RECORDED INFORMATION
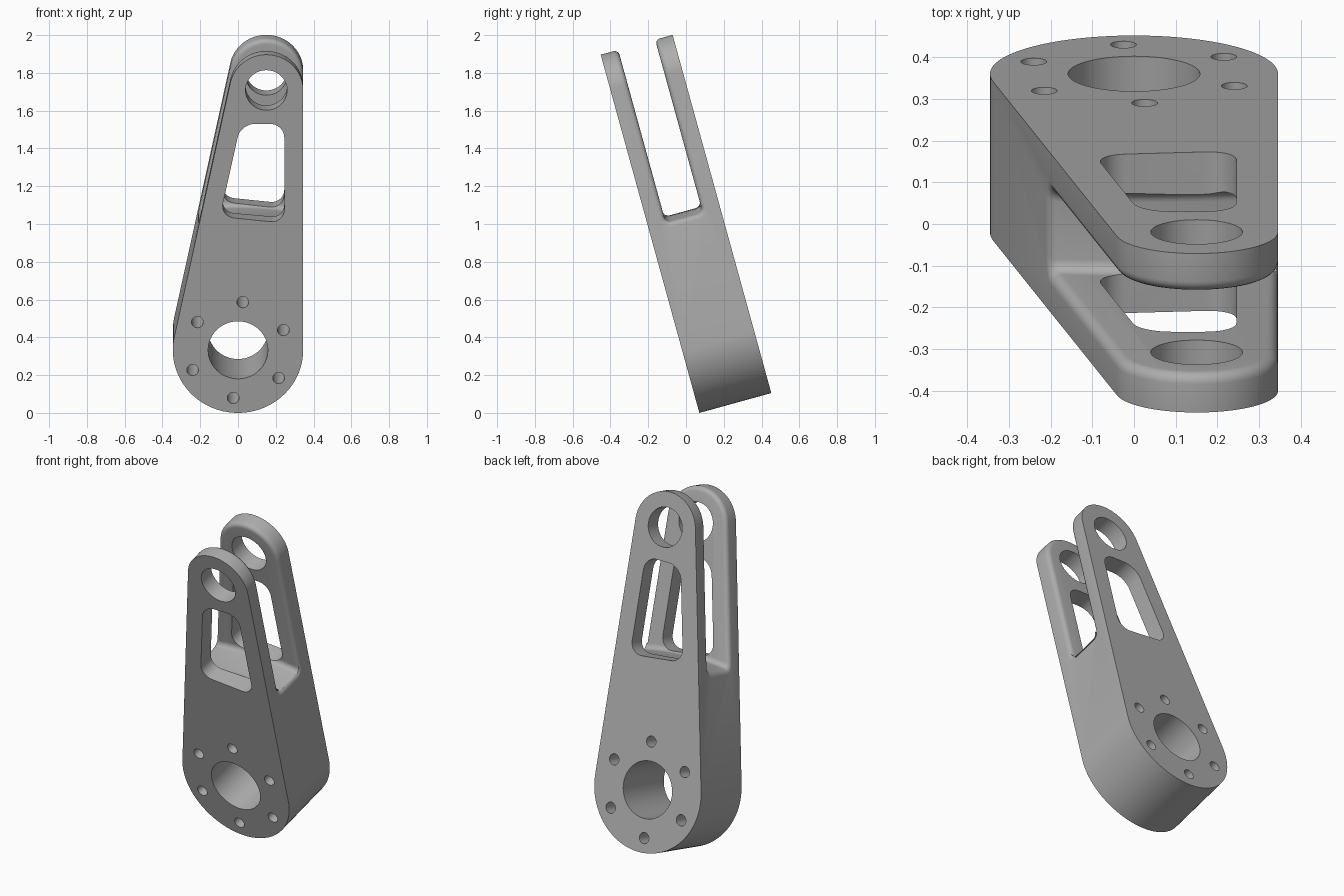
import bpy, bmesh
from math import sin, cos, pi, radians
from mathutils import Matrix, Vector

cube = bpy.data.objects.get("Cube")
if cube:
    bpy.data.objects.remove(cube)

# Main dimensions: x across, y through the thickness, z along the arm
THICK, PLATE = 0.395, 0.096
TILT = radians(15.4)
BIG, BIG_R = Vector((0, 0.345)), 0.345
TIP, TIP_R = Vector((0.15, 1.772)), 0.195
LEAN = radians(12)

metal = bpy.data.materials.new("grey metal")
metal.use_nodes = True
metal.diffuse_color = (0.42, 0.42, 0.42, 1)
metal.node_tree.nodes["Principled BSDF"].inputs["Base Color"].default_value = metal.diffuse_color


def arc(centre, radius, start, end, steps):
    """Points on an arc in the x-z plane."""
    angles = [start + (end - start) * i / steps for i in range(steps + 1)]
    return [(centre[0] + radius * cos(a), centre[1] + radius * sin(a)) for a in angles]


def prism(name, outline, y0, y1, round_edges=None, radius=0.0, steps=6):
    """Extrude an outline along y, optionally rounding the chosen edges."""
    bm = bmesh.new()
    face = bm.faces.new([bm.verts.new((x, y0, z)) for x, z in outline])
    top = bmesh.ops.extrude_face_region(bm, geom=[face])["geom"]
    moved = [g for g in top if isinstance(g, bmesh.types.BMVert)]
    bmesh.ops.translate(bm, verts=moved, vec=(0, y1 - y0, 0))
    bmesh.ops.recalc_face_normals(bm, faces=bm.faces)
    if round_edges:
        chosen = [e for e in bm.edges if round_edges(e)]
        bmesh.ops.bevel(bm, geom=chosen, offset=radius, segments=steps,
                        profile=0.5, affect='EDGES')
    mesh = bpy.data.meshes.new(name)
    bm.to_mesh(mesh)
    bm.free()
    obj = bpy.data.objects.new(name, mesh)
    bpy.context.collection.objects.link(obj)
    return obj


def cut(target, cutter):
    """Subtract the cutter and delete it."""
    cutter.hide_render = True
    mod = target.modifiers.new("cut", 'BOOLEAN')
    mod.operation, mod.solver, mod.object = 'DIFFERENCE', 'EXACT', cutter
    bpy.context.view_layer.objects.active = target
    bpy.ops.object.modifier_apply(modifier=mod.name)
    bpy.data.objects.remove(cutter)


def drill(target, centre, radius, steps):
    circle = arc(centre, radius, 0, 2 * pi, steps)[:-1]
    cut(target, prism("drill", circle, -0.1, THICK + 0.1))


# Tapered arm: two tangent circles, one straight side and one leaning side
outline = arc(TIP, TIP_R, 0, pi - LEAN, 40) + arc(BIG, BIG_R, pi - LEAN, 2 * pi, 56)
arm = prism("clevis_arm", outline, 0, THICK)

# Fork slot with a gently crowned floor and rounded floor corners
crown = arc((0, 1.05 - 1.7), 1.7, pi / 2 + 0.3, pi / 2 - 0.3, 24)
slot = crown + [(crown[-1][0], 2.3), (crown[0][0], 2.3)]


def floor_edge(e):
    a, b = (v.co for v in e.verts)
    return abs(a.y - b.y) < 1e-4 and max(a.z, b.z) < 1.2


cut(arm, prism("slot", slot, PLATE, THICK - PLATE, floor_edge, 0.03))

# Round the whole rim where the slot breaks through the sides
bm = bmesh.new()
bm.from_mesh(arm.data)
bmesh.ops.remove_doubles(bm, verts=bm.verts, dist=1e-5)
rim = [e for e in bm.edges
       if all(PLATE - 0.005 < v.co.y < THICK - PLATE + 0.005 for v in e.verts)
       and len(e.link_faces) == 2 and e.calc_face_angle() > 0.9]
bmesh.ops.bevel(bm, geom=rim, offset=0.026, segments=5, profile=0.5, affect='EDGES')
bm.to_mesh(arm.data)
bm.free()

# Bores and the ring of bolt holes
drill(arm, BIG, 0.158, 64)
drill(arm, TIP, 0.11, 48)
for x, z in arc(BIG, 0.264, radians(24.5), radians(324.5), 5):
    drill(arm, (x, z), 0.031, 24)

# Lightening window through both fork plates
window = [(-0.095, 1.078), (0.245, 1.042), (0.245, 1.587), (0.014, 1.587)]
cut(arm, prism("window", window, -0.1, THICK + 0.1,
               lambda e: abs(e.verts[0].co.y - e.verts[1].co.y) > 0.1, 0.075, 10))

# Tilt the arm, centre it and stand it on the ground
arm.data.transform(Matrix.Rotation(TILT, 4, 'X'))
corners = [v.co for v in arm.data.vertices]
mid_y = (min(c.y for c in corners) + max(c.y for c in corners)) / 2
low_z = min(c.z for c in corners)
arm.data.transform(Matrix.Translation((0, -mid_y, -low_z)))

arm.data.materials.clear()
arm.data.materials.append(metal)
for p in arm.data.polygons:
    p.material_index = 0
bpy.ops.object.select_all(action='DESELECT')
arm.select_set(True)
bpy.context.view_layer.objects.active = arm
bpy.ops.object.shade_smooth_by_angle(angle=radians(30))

--

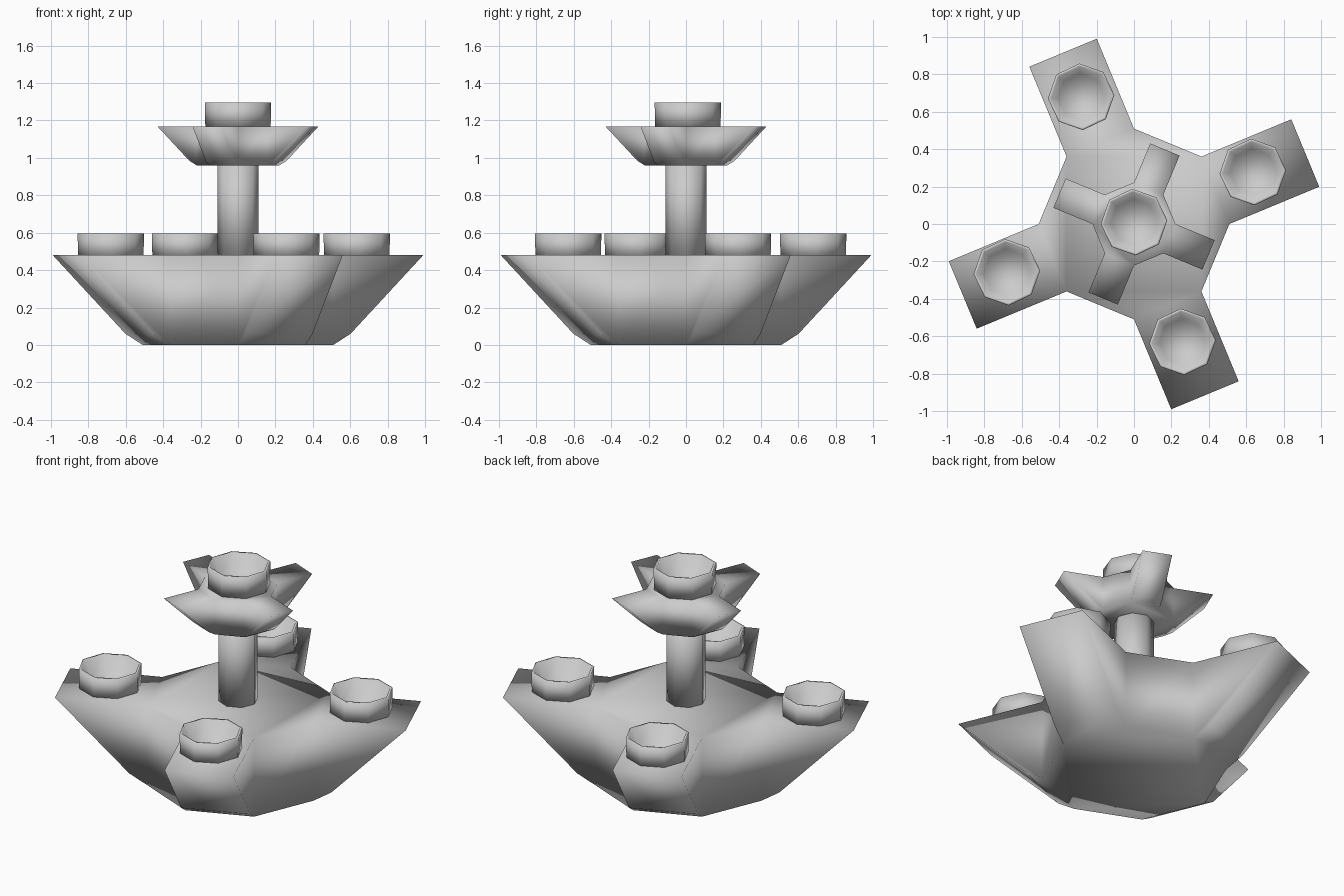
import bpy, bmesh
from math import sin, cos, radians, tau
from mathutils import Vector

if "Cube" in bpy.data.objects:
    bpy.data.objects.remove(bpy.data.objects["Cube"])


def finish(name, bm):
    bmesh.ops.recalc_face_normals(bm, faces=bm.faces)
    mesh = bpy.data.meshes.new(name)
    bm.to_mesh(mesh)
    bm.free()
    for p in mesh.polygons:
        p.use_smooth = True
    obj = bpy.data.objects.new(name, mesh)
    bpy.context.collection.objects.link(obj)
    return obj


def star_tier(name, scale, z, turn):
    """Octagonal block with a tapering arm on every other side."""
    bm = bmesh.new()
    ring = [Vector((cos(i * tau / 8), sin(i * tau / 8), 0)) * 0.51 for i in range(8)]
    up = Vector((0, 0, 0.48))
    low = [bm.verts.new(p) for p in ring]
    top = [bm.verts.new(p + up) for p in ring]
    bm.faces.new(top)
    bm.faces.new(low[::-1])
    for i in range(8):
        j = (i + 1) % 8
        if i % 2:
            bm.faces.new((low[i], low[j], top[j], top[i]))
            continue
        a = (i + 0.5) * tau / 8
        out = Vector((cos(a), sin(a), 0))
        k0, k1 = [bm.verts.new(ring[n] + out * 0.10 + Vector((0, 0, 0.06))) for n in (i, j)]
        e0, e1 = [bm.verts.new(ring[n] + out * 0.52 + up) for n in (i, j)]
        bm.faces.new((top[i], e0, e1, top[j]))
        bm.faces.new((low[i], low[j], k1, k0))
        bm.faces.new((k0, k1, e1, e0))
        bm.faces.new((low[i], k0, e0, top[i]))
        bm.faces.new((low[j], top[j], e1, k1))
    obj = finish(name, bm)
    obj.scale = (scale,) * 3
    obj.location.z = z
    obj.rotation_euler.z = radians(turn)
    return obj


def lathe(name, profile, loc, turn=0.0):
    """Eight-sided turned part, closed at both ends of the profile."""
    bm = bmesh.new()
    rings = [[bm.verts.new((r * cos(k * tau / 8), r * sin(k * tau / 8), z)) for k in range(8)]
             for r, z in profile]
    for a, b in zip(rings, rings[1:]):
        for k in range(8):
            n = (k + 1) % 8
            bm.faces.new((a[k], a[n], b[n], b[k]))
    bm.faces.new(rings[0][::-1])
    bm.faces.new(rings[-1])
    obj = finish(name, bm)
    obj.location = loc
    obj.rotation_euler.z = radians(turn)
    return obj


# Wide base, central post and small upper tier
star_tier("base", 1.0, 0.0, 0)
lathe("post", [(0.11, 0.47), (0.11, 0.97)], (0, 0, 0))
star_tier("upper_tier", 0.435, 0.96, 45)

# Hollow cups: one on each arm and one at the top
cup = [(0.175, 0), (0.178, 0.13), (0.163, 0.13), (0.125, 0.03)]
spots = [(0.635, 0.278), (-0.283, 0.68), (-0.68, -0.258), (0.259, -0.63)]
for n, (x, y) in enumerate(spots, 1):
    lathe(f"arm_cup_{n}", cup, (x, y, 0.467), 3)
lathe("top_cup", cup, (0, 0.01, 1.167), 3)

EXERCISE DETAILS
Reproduce word for word the material above, starting with the line that has "low_z = min(c.z for c in corners)" and stopping after the line that has "bpy.ops.object.shade_smooth_by_angle(angle=radians(30))".

THE COMPLETED TASK
low_z = min(c.z for c in corners)
arm.data.transform(Matrix.Translation((0, -mid_y, -low_z)))

arm.data.materials.clear()
arm.data.materials.append(metal)
for p in arm.data.polygons:
    p.material_index = 0
bpy.ops.object.select_all(action='DESELECT')
arm.select_set(True)
bpy.context.view_layer.objects.active = arm
bpy.ops.object.shade_smooth_by_angle(angle=radians(30))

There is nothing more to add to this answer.